- **Input material**:
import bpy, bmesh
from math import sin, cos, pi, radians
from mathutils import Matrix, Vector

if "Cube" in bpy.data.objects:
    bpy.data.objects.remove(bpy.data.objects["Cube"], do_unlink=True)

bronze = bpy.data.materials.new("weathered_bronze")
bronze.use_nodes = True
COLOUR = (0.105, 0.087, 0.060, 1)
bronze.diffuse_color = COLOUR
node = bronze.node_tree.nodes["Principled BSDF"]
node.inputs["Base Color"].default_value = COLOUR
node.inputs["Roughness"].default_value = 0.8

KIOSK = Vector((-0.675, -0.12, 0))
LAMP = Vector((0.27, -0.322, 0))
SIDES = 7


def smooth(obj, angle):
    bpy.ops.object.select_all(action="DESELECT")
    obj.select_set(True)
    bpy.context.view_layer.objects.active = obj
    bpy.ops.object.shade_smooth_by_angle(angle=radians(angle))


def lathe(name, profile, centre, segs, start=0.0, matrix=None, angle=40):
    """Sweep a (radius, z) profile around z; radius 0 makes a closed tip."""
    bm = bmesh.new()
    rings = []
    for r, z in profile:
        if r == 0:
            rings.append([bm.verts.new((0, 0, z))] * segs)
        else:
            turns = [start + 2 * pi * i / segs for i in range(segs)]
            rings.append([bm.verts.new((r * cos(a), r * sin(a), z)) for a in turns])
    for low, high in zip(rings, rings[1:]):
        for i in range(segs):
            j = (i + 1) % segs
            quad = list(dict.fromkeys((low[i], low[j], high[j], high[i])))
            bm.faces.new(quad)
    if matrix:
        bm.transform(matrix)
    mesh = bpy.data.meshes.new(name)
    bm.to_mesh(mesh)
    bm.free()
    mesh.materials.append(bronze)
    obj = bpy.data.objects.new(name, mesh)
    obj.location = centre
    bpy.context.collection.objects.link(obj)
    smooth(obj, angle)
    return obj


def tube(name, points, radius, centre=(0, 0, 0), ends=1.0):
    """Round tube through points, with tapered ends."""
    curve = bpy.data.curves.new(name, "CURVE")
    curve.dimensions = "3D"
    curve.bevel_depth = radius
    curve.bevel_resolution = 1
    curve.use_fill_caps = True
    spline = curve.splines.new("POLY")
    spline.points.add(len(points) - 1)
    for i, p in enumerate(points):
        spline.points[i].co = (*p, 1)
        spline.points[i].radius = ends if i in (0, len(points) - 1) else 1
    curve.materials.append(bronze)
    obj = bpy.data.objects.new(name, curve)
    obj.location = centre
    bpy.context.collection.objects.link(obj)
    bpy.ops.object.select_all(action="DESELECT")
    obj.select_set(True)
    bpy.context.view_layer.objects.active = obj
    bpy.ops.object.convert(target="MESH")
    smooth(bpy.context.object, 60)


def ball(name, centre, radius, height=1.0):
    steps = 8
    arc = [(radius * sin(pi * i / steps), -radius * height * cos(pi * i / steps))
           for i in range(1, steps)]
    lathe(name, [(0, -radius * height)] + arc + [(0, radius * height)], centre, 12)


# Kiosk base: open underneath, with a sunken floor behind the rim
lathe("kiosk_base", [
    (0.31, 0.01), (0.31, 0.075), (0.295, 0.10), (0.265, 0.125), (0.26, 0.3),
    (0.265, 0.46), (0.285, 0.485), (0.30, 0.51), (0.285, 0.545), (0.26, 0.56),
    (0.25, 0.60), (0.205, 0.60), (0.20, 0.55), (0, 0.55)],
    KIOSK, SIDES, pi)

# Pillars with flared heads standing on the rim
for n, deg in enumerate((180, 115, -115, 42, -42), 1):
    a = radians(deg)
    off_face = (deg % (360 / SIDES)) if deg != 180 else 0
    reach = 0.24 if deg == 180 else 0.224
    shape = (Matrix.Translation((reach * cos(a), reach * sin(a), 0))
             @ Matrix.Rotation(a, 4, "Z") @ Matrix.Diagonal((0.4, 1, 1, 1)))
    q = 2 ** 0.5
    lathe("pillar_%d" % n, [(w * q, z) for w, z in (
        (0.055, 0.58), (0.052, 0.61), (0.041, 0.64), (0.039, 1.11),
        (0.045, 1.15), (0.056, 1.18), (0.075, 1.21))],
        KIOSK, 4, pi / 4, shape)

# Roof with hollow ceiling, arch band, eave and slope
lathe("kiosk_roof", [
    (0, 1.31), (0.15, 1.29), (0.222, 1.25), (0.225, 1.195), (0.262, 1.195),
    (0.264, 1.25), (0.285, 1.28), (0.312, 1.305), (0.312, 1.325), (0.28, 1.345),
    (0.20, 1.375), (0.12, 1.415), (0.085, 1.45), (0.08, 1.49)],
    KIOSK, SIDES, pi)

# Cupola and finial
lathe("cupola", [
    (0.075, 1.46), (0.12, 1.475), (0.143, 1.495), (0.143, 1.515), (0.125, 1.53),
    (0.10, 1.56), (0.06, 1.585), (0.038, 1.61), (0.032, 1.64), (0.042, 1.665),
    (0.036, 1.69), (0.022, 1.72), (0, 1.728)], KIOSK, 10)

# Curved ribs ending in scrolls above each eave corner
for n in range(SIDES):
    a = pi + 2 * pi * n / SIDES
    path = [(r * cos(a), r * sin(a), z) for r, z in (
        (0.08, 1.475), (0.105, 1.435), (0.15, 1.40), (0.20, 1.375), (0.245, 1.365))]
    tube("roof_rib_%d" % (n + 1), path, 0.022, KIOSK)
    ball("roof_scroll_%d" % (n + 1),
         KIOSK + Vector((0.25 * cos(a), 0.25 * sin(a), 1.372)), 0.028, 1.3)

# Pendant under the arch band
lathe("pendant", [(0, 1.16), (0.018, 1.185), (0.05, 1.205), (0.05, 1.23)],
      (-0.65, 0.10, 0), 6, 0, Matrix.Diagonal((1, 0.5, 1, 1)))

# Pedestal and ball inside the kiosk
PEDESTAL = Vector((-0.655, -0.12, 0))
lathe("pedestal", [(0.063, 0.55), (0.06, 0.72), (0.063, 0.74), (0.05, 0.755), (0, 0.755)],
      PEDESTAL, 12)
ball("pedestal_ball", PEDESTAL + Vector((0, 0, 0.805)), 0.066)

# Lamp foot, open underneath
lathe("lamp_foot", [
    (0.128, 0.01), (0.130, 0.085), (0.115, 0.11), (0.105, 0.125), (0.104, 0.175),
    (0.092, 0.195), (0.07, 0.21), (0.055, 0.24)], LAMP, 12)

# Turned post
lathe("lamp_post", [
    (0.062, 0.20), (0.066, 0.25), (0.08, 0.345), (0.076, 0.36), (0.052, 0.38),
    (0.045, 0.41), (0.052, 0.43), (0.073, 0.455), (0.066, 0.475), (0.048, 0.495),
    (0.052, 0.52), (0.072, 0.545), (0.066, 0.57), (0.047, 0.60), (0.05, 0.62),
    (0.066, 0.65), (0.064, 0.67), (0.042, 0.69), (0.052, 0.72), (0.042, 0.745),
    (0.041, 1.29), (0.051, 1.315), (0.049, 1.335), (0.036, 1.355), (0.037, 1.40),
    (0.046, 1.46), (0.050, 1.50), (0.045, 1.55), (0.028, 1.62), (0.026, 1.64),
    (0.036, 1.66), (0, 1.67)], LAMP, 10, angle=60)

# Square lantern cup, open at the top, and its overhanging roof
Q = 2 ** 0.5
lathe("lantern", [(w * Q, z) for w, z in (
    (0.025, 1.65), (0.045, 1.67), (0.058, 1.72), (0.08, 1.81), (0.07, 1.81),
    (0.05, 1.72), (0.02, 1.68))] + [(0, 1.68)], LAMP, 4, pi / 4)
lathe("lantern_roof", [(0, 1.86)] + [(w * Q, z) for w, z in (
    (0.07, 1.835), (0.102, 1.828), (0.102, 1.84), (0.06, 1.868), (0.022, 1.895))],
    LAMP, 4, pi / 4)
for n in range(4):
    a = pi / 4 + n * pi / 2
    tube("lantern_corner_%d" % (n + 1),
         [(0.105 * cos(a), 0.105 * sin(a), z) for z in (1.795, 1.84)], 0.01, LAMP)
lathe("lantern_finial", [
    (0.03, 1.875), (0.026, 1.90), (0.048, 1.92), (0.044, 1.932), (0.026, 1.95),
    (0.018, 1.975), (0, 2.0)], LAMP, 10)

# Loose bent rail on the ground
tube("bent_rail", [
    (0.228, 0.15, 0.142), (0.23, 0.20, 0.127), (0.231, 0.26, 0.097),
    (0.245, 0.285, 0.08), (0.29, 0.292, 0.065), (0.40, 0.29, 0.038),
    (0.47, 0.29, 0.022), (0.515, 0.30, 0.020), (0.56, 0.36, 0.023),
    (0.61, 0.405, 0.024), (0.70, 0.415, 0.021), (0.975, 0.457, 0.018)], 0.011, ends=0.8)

- **Directions for this task**:
Your answer must be the lines above from the one containing "lathe(name, [(0, -radius" to the one containing "# Pillars with", both included, restated word for word.

- **Completed exercise**:
    lathe(name, [(0, -radius * height)] + arc + [(0, radius * height)], centre, 12)


# Kiosk base: open underneath, with a sunken floor behind the rim
lathe("kiosk_base", [
    (0.31, 0.01), (0.31, 0.075), (0.295, 0.10), (0.265, 0.125), (0.26, 0.3),
    (0.265, 0.46), (0.285, 0.485), (0.30, 0.51), (0.285, 0.545), (0.26, 0.56),
    (0.25, 0.60), (0.205, 0.60), (0.20, 0.55), (0, 0.55)],
    KIOSK, SIDES, pi)

# Pillars with flared heads standing on the rim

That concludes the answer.